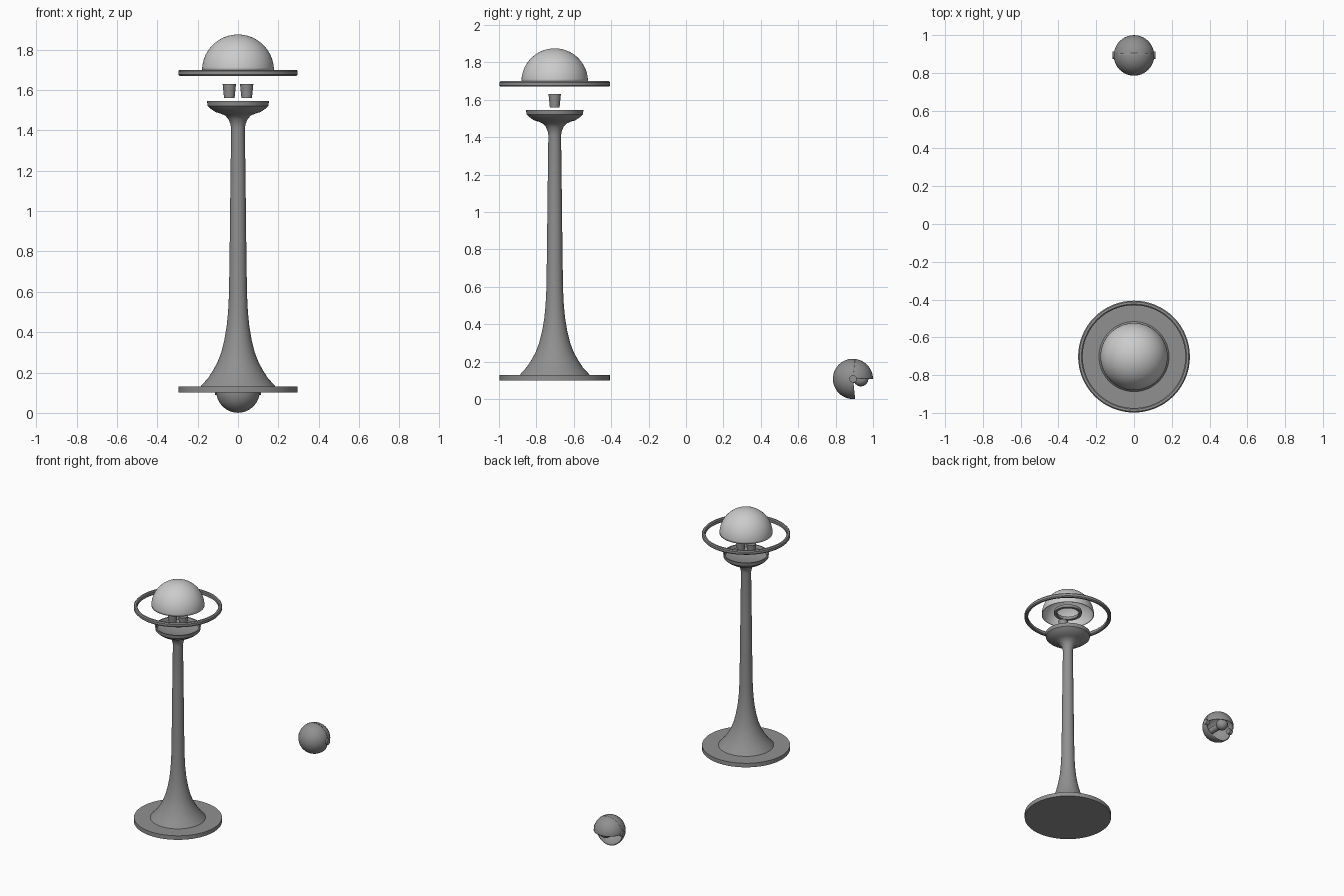
import bpy, bmesh, math
from mathutils import Matrix, Vector

cube = bpy.data.objects.get("Cube")
if cube:
    bpy.data.objects.remove(cube)


def material(name, value):
    m = bpy.data.materials.new(name)
    m.use_nodes = True
    color = (value, value, value, 1)
    m.diffuse_color = color
    bsdf = m.node_tree.nodes["Principled BSDF"]
    bsdf.inputs["Base Color"].default_value = color
    return m


GREY = material("satin grey", 0.28)
WHITE = material("opal white", 0.6)


def revolve(name, profile, center, mat, axis="Z", start=0, sweep=360, steps=64, wall=0):
    """Turn (radius, height) points around an axis; wall gives a shell thickness."""
    bm = bmesh.new()
    turn = Matrix.Rotation(math.radians(start), 3, "Z")
    verts = [bm.verts.new(turn @ Vector((r, 0, h))) for r, h in profile]
    edges = [bm.edges.new(pair) for pair in zip(verts, verts[1:])]
    bmesh.ops.spin(bm, geom=verts + edges, cent=(0, 0, 0), axis=(0, 0, 1),
                   angle=math.radians(sweep), steps=steps, use_duplicate=False)
    bmesh.ops.remove_doubles(bm, verts=bm.verts, dist=0.0001)
    bmesh.ops.recalc_face_normals(bm, faces=bm.faces)
    if axis == "X":  # radius along y, turning towards z
        bm.transform(Matrix(((0, 0, 1, 0), (1, 0, 0, 0), (0, 1, 0, 0), (0, 0, 0, 1))))
    elif axis == "Y":
        bm.transform(Matrix.Rotation(math.radians(-90), 4, "X"))
    mesh = bpy.data.meshes.new(name)
    bm.to_mesh(mesh)
    bm.free()
    mesh.materials.append(mat)
    obj = bpy.data.objects.new(name, mesh)
    obj.location = center
    bpy.context.collection.objects.link(obj)
    if wall:
        shell = obj.modifiers.new("wall", "SOLIDIFY")
        shell.thickness = wall
        shell.offset = 0
    bpy.ops.object.select_all(action="DESELECT")
    obj.select_set(True)
    bpy.context.view_layer.objects.active = obj
    bpy.ops.object.shade_smooth_by_angle(angle=math.radians(35))
    return obj


def arc(radius, first, last, count=20):
    """Circle arc as (radius, height) points, angles from the horizontal."""
    angles = [math.radians(first + (last - first) * i / count) for i in range(count + 1)]
    return [(radius * math.cos(a), radius * math.sin(a)) for a in angles]


LAMP = (0, -0.702, 0)

# Foot disc
revolve("foot_disc", [(0, 0.1), (0.295, 0.1), (0.295, 0.13), (0, 0.13)], LAMP, GREY)

# Flared stem opening into a shallow bowl
stem = [(0.187, 0.128), (0.178, 0.14), (0.15, 0.17), (0.127, 0.205), (0.102, 0.25),
        (0.083, 0.3), (0.068, 0.36), (0.056, 0.43), (0.049, 0.5), (0.045, 0.58),
        (0.042, 0.75), (0.038, 1.1), (0.034, 1.41), (0.037, 1.43), (0.047, 1.455),
        (0.063, 1.473), (0.085, 1.483), (0.11, 1.49), (0.135, 1.507), (0.15, 1.521),
        (0.154, 1.546), (0.146, 1.546), (0.138, 1.527), (0.09, 1.508), (0, 1.502)]
revolve("stem_and_bowl", stem, LAMP, GREY)

# Two tapered bulb sockets
cup = [(0, 1.56), (0.026, 1.56), (0.033, 1.63), (0, 1.63)]
for side, x in (("right", -0.043), ("left", 0.043)):
    revolve(side + "_socket", cup, (x, LAMP[1], 0), GREY, steps=24)

# Floating outer ring with rounded edges
ring = [(0.272, 1.676), (0.278, 1.67), (0.29, 1.67), (0.296, 1.677), (0.296, 1.693),
        (0.29, 1.7), (0.278, 1.7), (0.272, 1.694), (0.272, 1.676)]
revolve("outer_ring", ring, LAMP, GREY)

# Dome shade and the collar inside it
revolve("dome_shade", arc(0.176, 0, 90), (0, LAMP[1], 1.697), WHITE, wall=0.004)
collar = [(0.075, 1.705), (0.095, 1.705), (0.095, 1.725), (0.075, 1.725), (0.075, 1.705)]
revolve("inner_collar", collar, LAMP, GREY)

# Ball lamp: back half shell, raised visor, side pivots, bulb and holder
BALL = (0, 0.893, 0.108)
revolve("ball_shell", arc(0.1055, -90, 90, 32), BALL, GREY, "X", 84, 192, 40, 0.004)
revolve("ball_visor", arc(0.1045, -90, 90, 32), BALL, GREY, "X", 0, 92, 24, 0.004)
pivot = [(0, -0.115), (0.02, -0.115), (0.02, -0.09), (0, -0.09)]
revolve("right_pivot", pivot, BALL, GREY, "X", steps=24)
revolve("left_pivot", [(r, -h) for r, h in pivot], BALL, GREY, "X", steps=24)
revolve("ball_bulb", arc(0.04, -90, 90), (0, 0.935, 0.108), GREY, steps=32)
holder = [(0, -0.1), (0.022, -0.1), (0.022, 0.015), (0, 0.015)]
revolve("bulb_holder", holder, BALL, GREY, "Y", steps=24)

------

Select the lines in this material that hold the word "GREY", leaving none out.

GREY = material("satin grey", 0.28)
revolve("foot_disc", [(0, 0.1), (0.295, 0.1), (0.295, 0.13), (0, 0.13)], LAMP, GREY)
revolve("stem_and_bowl", stem, LAMP, GREY)
    revolve(side + "_socket", cup, (x, LAMP[1], 0), GREY, steps=24)
revolve("outer_ring", ring, LAMP, GREY)
revolve("inner_collar", collar, LAMP, GREY)
revolve("ball_shell", arc(0.1055, -90, 90, 32), BALL, GREY, "X", 84, 192, 40, 0.004)
revolve("ball_visor", arc(0.1045, -90, 90, 32), BALL, GREY, "X", 0, 92, 24, 0.004)
revolve("right_pivot", pivot, BALL, GREY, "X", steps=24)
revolve("left_pivot", [(r, -h) for r, h in pivot], BALL, GREY, "X", steps=24)
revolve("ball_bulb", arc(0.04, -90, 90), (0, 0.935, 0.108), GREY, steps=32)
revolve("bulb_holder", holder, BALL, GREY, "Y", steps=24)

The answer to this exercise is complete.